Friday, June 23, 2017
[Humboldt County] Tribal child welfare vetted in wake of state investigation, grand jury report
A significant portion of the child abuse and neglect reports that the Humboldt County grand jury states have been falling through the cracks because of poor communication issues with the county Child Welfare Services division might pertain to Native American children.
One of the two grand jury reports released in late May states that a high percentage of the abuse and neglect reports from the Klamath-Trinity Unified School District involved Native American youth. Native American children make up just 7 percent of the total children in the county, but represent nearly 40 percent of the foster youth handled by the Child Welfare Services Division, according to state data cited by the grand jury.
“Various local American Indian leaders as well as [Child Welfare Services] personnel have expressed their concerns about working together to provide better services to American Indian families, and following the federal Indian Child Welfare Act of 1978,” the grand jury report states.
Both the state and the county are under scrutiny for compliance with tribal child abuse reporting laws and child welfare cases, which is briefly mentioned in the grand jury report. The California Attorney General’s Office is currently conducting what is now a more than year-long investigation into the county’s compliance with child abuse reporting laws.
The Attorney General’s Office confirmed last year that a substantial amount of information in the five years of county records that it subpoenaed pertained to information relating to tribal children. The grand jury report states that the subpoena requested data pertaining to the county’s process for removing Native American children from their families and their placement into foster homes.
“To protect its integrity, we can’t comment on an ongoing investigation,” the Attorney General’s press office stated about the status of its investigation in an email to the Times-Standard last week.
The county Department of Health and Human Services, which oversees the Child Welfare Services division, stated it will not be responding to media questions regarding the grand jury report until it has submitted its formal responses to the grand jury. The department has 90 days from the date of the report — in this case May 30 — to respond to the grand jury.
Humboldt County Sheriff William Honsal said to the Times-Standard earlier this month that his office is often overwhelmed by the number of child abuse cases. He stated his office and the Child Welfare Services division are currently working with the Attorney General’s Office to address the communications issues and response times to reports of child abuse and neglect.
The grand jury report stated and Honsal confirmed that reports of child abuse or neglect made to Child Welfare Services can sometimes take weeks before they receive a response. County policy is to respond within 24 hours, according to the grand jury.

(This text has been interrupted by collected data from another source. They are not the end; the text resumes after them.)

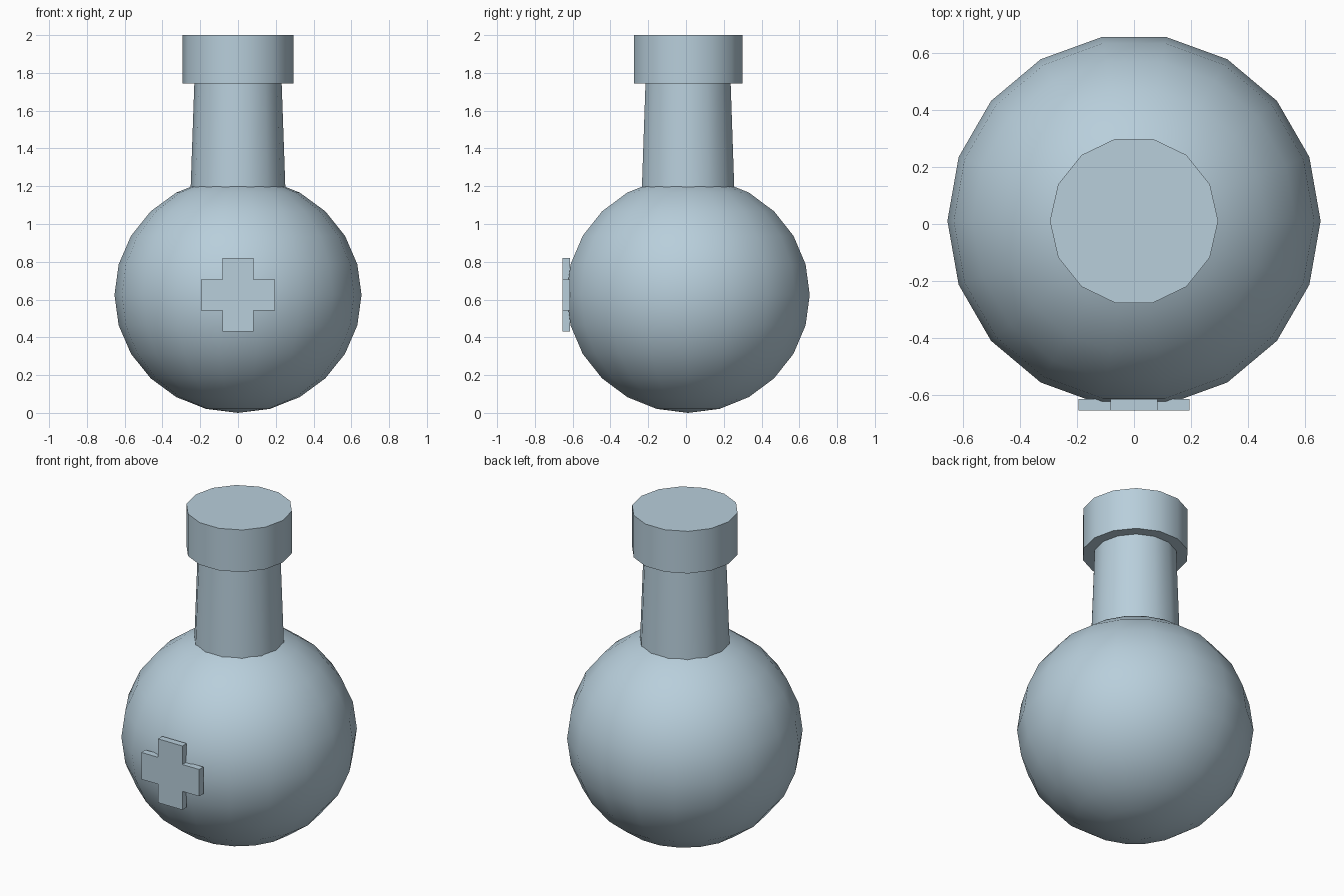
import bpy
import bmesh
from math import sin, cos, pi, radians

cube = bpy.data.objects.get("Cube")
if cube:
    bpy.data.objects.remove(cube, do_unlink=True)

AXIS_Y = 0.011   # the turned parts sit slightly behind the centre
BODY_R, BODY_H = 0.654, 0.625

colour = (0.48, 0.62, 0.71, 1.0)
glass = bpy.data.materials.new("pale_blue")
glass.use_nodes = True
glass.diffuse_color = colour
glass.node_tree.nodes["Principled BSDF"].inputs["Base Color"].default_value = colour


def finish(name, bm, smooth):
    """Turn a bmesh into a named, coloured object."""
    bmesh.ops.remove_doubles(bm, verts=bm.verts, dist=0.0001)
    bmesh.ops.recalc_face_normals(bm, faces=bm.faces)
    mesh = bpy.data.meshes.new(name)
    bm.to_mesh(mesh)
    bm.free()
    mesh.materials.append(glass)
    obj = bpy.data.objects.new(name, mesh)
    bpy.context.collection.objects.link(obj)
    if smooth:
        bpy.ops.object.select_all(action="DESELECT")
        obj.select_set(True)
        bpy.context.view_layer.objects.active = obj
        bpy.ops.object.shade_smooth_by_angle(angle=radians(35))
    return obj


def lathe(name, profile, sides):
    """Revolve (radius, height) points and cap any open ends."""
    bm = bmesh.new()
    rings = [[bm.verts.new((r * cos(2 * pi * i / sides),
                            r * sin(2 * pi * i / sides) + AXIS_Y, z))
              for i in range(sides)] for r, z in profile]
    for low, high in zip(rings, rings[1:]):
        for i in range(sides):
            j = (i + 1) % sides
            bm.faces.new((low[i], low[j], high[j], high[i]))
    for ring, (r, z) in ((rings[0], profile[0]), (rings[-1], profile[-1])):
        if r > 0.001:
            bm.faces.new(ring)
    return finish(name, bm, True)


# Round body
steps = 12
lathe("round_body",
      [(BODY_R * sin(pi * k / steps), BODY_H * (1 - cos(pi * k / steps)))
       for k in range(steps + 1)], 18)

# Tapered neck and wider stopper
lathe("neck", [(0.254, 1.1), (0.23, 1.78)], 14)
lathe("stopper", [(0.295, 1.743), (0.295, 2.0)], 14)

# Raised cross on the front, extruded from one outline
a, b = 0.082, 0.195
corner = [(a, a), (a, b), (-a, b)]
outline = []
for _ in range(4):
    outline += corner
    corner = [(-z, x) for x, z in corner]
outline = [p for i, p in enumerate(outline) if p != outline[i - 1]]
bm = bmesh.new()
face = bm.faces.new([bm.verts.new((x, -0.654, z + BODY_H)) for x, z in outline])
back = bmesh.ops.extrude_face_region(bm, geom=[face], use_keep_orig=True)
bmesh.ops.translate(bm, vec=(0, 0.041, 0),
                    verts=[v for v in back["geom"] if isinstance(v, bmesh.types.BMVert)])
finish("front_cross", bm, False)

“That communication piece has failed, that has absolutely failed over the last couple of years,” Honsal said earlier this month.
A report drafted by a coalition of California tribes known as the Indian Child Welfare Act Compliance Task Force — which included the Yurok Tribe and Bear River Band of Rohnerville Rancheria — details what it called systematic failures by the state to protect tribes’ civil rights in child custody cases including under representation of tribes in custody cases.

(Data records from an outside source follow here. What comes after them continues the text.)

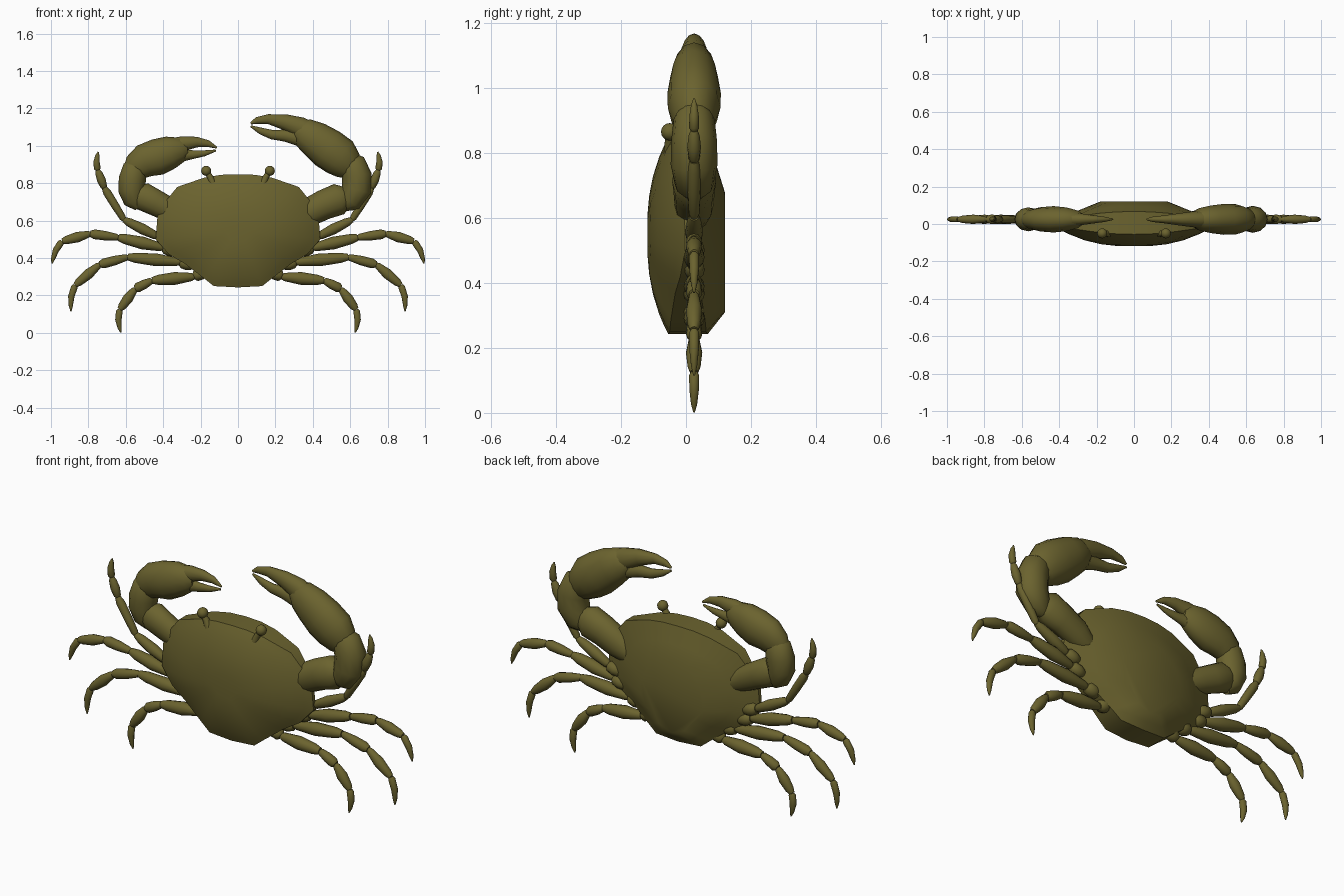
import bpy, bmesh, math
from mathutils import Vector

if "Cube" in bpy.data.objects:
    bpy.data.objects.remove(bpy.data.objects["Cube"])

olive = bpy.data.materials.new("olive shell")
olive.diffuse_color = (0.147, 0.125, 0.028, 1)
olive.use_nodes = True
olive.node_tree.nodes["Principled BSDF"].inputs["Base Color"].default_value = olive.diffuse_color
YC = 0.025   # plane of the limbs


def finish(name, bm):
    bmesh.ops.recalc_face_normals(bm, faces=bm.faces)
    me = bpy.data.meshes.new(name)
    bm.to_mesh(me)
    bm.free()
    me.materials.append(olive)
    ob = bpy.data.objects.new(name, me)
    bpy.context.collection.objects.link(ob)
    return ob


def skin(bm, rings, cap=True):
    rows = [[bm.verts.new(p) for p in r] for r in rings]
    for a, b in zip(rows, rows[1:]):
        n = len(a)
        for i in range(n):
            bm.faces.new((a[i], a[(i + 1) % n], b[(i + 1) % n], b[i]))
    if cap:
        bm.faces.new(rows[0])
        bm.faces.new(rows[-1])
    return rows


def limb(name, pts, depth=1.0, sides=12, side=1):
    """Tapered tube through (x, z, radius) points, elliptical in y."""
    bm = bmesh.new()
    rings = []
    for i, (x, z, r) in enumerate(pts):
        a, b = pts[max(i - 1, 0)], pts[min(i + 1, len(pts) - 1)]
        t = Vector((b[0] - a[0], b[1] - a[1])).normalized()
        ring = []
        for k in range(sides):
            u = 2 * math.pi * k / sides
            c, s = r * math.cos(u), r * depth * math.sin(u)
            ring.append((side * (x - t.y * c), YC + s, z + t.x * c))
        rings.append(ring)
    skin(bm, rings)
    return finish(name, bm)


def spindle(a, b, r0, r1, r2):
    """Points of a leg segment that swells between two joints."""
    def at(f, r):
        return (a[0] + (b[0] - a[0]) * f, a[1] + (b[1] - a[1]) * f, r)
    return [at(-0.02, r0 * 0.6), at(0.06, r0), at(0.45, r1), at(0.85, r2), at(1.0, r2 * 0.65)]


def ball(name, loc, r):
    bm = bmesh.new()
    bmesh.ops.create_uvsphere(bm, u_segments=12, v_segments=8, radius=r)
    bmesh.ops.translate(bm, verts=bm.verts, vec=loc)
    return finish(name, bm)


# Shell: outline, domed front, flat-topped back
half = [(0, .848), (.09, .845), (.18, .83), (.325, .78), (.39, .70), (.43, .63), (.44, .5),
        (.37, .42), (.285, .37), (.18, .29), (.13, .25), (0, .243)]
outline = half + [(-x, z) for x, z in half[-2:0:-1]]


def rim(x):
    return 0.055 * (1 - (abs(x) / 0.45) ** 2)


rings = []
for s in (0.2, 0.4, 0.6, 0.8, 0.92, 1.0):
    rings.append([(x * s, -rim(x) - (0.12 - rim(x)) * (1 - s ** 2.5), 0.55 + (z - 0.55) * s)
                  for x, z in outline])
for f in (0, 0.5, 1):
    ring = []
    for x, z in outline:
        yb = rim(x) + 0.012
        ring.append((x * (1 - 0.59 * f), yb + (0.12 - yb) * f,
                     z + (0.31 + (z - 0.243) * 0.61 - z) * f))
    rings.append(ring)
bm = bmesh.new()
skin(bm, rings)
finish("shell", bm)

# Eyes on stalks
for side, tag in ((1, "right"), (-1, "left")):
    ball("eye_" + tag, (side * 0.17, -0.05, 0.866), 0.027)
    st = limb("eye_stalk_" + tag, [(.135, .80, .02), (.15, .835, .016), (.168, .862, .014)], 1, 10, side)
    st.location.y = -0.05 - YC

# Walking legs: joints from body to tip
legs = [
    [(.36, .49), (.43, .515), (.61, .605), (.715, .775), (.75, .87), (.747, .968)],
    [(.33, .43), (.40, .455), (.64, .51), (.79, .53), (.94, .49), (.995, .37)],
    [(.24, .36), (.31, .378), (.59, .405), (.74, .365), (.87, .255), (.893, .115)],
    [(.17, .33), (.235, .30), (.46, .28), (.55, .235), (.632, .125), (.627, .002)],
]
for n, j in enumerate(legs, 1):
    k = 0.85 if n == 1 else 1.0
    for side, tag in ((1, "right"), (-1, "left")):
        nm = f"leg_{n}_{tag}_"
        limb(nm + "hip", spindle(j[0], j[1], .025, .033, .03), 1, 12, side)
        limb(nm + "thigh", spindle(j[1], j[2], .022, .034 * k, .027 * k), .95, 12, side)
        limb(nm + "knee", spindle(j[2], j[3], .018, .025 * k, .026 * k), .95, 12, side)
        limb(nm + "shin", spindle(j[3], j[4], .018, .028 * k, .022 * k), .9, 12, side)
        a, b = Vector(j[4]), Vector(j[5])
        d = b - a
        out = Vector((abs(d.y), abs(d.x))) * 0.08
        m = a + d * 0.45 + out
        limb(nm + "tip", [(a.x, a.y, .012), (*(a + d * .08 + out * .3), .018), (*m, .017),
                          (*(a + d * .8 + out * .5), .011), (b.x, b.y, .003)], .9, 10, side)

# Large claw on the right
limb("large_claw_upper_arm", [(.30, .60, .05), (.37, .64, .075), (.46, .685, .08), (.54, .715, .085),
                              (.575, .725, .06)], .8)
limb("large_claw_elbow", [(.555, .675, .03), (.60, .705, .068), (.635, .765, .082), (.635, .84, .08),
                          (.61, .905, .072), (.585, .935, .045)], .88)
limb("large_claw_palm", [(.625, .865, .05), (.59, .895, .085), (.545, .94, .108), (.48, .985, .11),
                         (.41, 1.035, .098), (.35, 1.07, .08), (.31, 1.085, .045)], .75)
limb("large_claw_upper_finger", [(.40, 1.06, .06), (.33, 1.10, .055), (.25, 1.127, .042),
                                 (.16, 1.143, .026), (.10, 1.135, .018), (.068, 1.12, .006)], .8)
limb("large_claw_lower_finger", [(.40, 1.02, .055), (.33, 1.04, .042), (.25, 1.055, .032),
                                 (.18, 1.06, .025), (.12, 1.08, .018), (.068, 1.105, .005)], .8)

# Small claw on the left
limb("small_claw_upper_arm", [(.30, .62, .05), (.37, .66, .065), (.44, .695, .07), (.51, .73, .075),
                              (.55, .745, .05)], .8, side=-1)
limb("small_claw_elbow", [(.525, .675, .03), (.555, .71, .058), (.57, .76, .07), (.565, .82, .073),
                          (.55, .88, .066), (.53, .91, .04)], .88, side=-1)
limb("small_claw_palm", [(.58, .85, .045), (.545, .885, .075), (.50, .92, .09), (.43, .94, .098),
                         (.36, .965, .088), (.30, .98, .065), (.27, .983, .035)], .72, side=-1)
limb("small_claw_upper_finger", [(.36, .99, .05), (.29, 1.012, .04), (.22, 1.02, .028),
                                 (.16, 1.012, .018), (.113, .99, .005)], .8, side=-1)
limb("small_claw_lower_finger", [(.36, .945, .05), (.30, .95, .035), (.24, .953, .023),
                                 (.18, .96, .016), (.118, .975, .005)], .8, side=-1)

# Smooth shading with crisp joints
bpy.ops.object.select_all(action='SELECT')
bpy.context.view_layer.objects.active = bpy.data.objects["shell"]
bpy.ops.object.shade_smooth_by_angle(angle=math.radians(45))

Attorney General Xavier Becerra said in April that he will be making the state’s compliance with the Indian Child Welfare Act a priority, though he did not provide a specific timeline on how to address the issues. The Indian Child Welfare Act was passed by Congress in 1978 in response to frequent cases in which tribal children were being removed from their families and placed into foster or adoptive homes and boarding schools. The legislation’s goal was to keep tribal children with tribal families and communities so as to not separate them from their culture and tribal communities whenever possible.
One of the county grand jury members, Byron Nelson Jr., is a Hoopa Valley Tribe member, the tribe’s historian and the tribe’s former chief judge.
Nelson said it was difficult for tribes to be represented in child welfare cases when the case was in the state superior court’s jurisdiction.
“And as far as representation in the court itself, we don’t have a public defender assigned. There is no budget for that. There never was,” Nelson said.
The Indian Child Welfare Act Compliance Task Force’s report found that tribes were underrepresented in a majority of child custody cases as they often do not have a lawyer or do not have the funds to send them to court. Nelson said he would have to advise family members himself about what their responsibilities were in child welfare cases. He also stated he would have to work with superior courts in several states to bring the child custody case back into the jurisdiction of the tribal court.
“I think the only way [the Indian Child Welfare Act] can be effective is for them to enforce the law to its full extent,” Nelson said. “If any of these persons that worked on cases for the county have violated the Indian Child Welfare Act then they should be held accountable to the full extent of the law.”
The task force report found that a lack of funding for state and county agencies to be trained on their responsibilities of Native American child welfare cases has led to many of the compliance issues.
“If they really wanted to help the children, I think they have an obligation to find money,” Nelson said.
June 22, 2017
By Will Houston